Later on in our conversation last week, my spiritual director challenged me to pray about not feeling good enough. He told me that in the eyes of the Lord, I am good enough, I am loved just as I am. In further reflection, I’ve been realizing that his words are true. The Lord loves me just for me. He would have suffered and died if I were the only person on Earth. That’s how deeply He loves me. Even knowing this, I can get wrapped up in my sins and mistakes, the way I fail Him. I know even with this realization and reminder of the incredible love of our Lord, I will still doubt how He can truly love me just as I am, but what I’m forgetting when I choose to doubt is His mercy.
St. Therese is one of my favorite saints. She explains God’s mercy to a priest she corresponded with in her last couple years by using a story about two children: They both break some rules. Their father comes to punish them. One of the children runs away afraid, knowing he deserves to be punished. The other child throws himself into his father’s arms, apologizes, tells him that he loves him, and promises to be good from now on. Then the child asks his father to punish him with a kiss. St. Therese says, “I doubt that the heart of the happy father will be able to resist the childlike confidence of his son…he’s well aware that the child will often fall back but he’s always ready to forgive him, provided the boy always grasps his heart.” [quote from Maurice and Therese by Patrick Ahern)

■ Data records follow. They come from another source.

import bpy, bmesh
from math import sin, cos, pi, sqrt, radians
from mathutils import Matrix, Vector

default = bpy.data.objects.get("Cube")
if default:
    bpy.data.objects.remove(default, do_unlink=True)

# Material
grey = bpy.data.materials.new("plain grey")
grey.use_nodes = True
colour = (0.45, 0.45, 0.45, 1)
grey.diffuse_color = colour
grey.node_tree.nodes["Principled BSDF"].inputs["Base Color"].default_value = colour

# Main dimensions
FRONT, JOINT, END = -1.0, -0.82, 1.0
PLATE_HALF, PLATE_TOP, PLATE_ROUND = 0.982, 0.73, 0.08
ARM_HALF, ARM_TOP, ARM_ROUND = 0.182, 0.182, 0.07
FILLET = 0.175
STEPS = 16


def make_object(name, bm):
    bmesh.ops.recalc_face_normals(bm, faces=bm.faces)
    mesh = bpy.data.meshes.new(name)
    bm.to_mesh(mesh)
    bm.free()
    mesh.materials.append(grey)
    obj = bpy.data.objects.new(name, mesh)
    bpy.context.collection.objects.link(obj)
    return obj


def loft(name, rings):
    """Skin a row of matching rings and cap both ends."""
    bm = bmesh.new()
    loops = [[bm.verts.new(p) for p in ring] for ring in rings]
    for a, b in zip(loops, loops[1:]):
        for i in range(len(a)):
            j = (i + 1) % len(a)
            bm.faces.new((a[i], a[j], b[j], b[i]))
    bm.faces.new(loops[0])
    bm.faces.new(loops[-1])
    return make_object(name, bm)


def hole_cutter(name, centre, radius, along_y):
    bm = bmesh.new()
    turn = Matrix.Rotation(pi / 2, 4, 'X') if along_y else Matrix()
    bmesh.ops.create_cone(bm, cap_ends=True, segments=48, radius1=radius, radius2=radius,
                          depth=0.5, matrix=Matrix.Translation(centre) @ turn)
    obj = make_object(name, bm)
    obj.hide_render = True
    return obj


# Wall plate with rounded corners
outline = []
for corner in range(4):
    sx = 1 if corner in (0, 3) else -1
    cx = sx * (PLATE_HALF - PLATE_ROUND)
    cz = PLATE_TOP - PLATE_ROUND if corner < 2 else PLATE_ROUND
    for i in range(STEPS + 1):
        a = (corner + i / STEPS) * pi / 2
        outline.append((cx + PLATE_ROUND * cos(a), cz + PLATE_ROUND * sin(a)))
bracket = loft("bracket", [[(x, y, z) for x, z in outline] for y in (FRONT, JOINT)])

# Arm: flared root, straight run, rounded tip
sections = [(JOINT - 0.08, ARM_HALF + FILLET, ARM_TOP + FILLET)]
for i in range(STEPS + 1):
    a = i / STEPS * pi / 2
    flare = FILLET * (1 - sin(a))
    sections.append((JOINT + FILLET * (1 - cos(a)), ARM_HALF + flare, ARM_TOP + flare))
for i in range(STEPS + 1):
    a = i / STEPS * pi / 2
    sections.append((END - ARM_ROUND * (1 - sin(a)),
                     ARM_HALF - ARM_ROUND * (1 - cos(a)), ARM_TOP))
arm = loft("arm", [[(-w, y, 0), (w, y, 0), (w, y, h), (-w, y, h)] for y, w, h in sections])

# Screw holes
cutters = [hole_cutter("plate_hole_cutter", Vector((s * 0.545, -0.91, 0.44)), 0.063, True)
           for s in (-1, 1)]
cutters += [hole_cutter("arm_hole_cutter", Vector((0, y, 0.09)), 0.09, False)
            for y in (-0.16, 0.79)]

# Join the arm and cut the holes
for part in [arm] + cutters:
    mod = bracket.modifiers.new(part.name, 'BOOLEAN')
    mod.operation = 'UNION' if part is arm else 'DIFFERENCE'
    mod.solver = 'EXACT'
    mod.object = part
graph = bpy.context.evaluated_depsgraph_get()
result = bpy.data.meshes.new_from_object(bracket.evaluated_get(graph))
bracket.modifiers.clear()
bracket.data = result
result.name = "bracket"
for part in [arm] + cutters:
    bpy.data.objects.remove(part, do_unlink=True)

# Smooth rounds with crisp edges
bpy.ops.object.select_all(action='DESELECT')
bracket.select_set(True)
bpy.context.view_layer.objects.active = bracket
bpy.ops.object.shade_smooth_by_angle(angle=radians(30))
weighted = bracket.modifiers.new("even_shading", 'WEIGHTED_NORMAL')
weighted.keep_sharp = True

This story, and all of St. Therese’s theology, points to the hugeness of God’s mercy. She encourages us to run into the Father’s arms when we fall. She is a huge advocate for complete and total confidence in the Lord always. After reading so much of her words this last week and placing it next to my reflections on my worth, I’m realizing that I have to find my identity solely in the Lord. I must place my confidence and worth completely in Him. By doing so, I won’t be able to be swayed by anyone or anything else because I am good enough in Christ.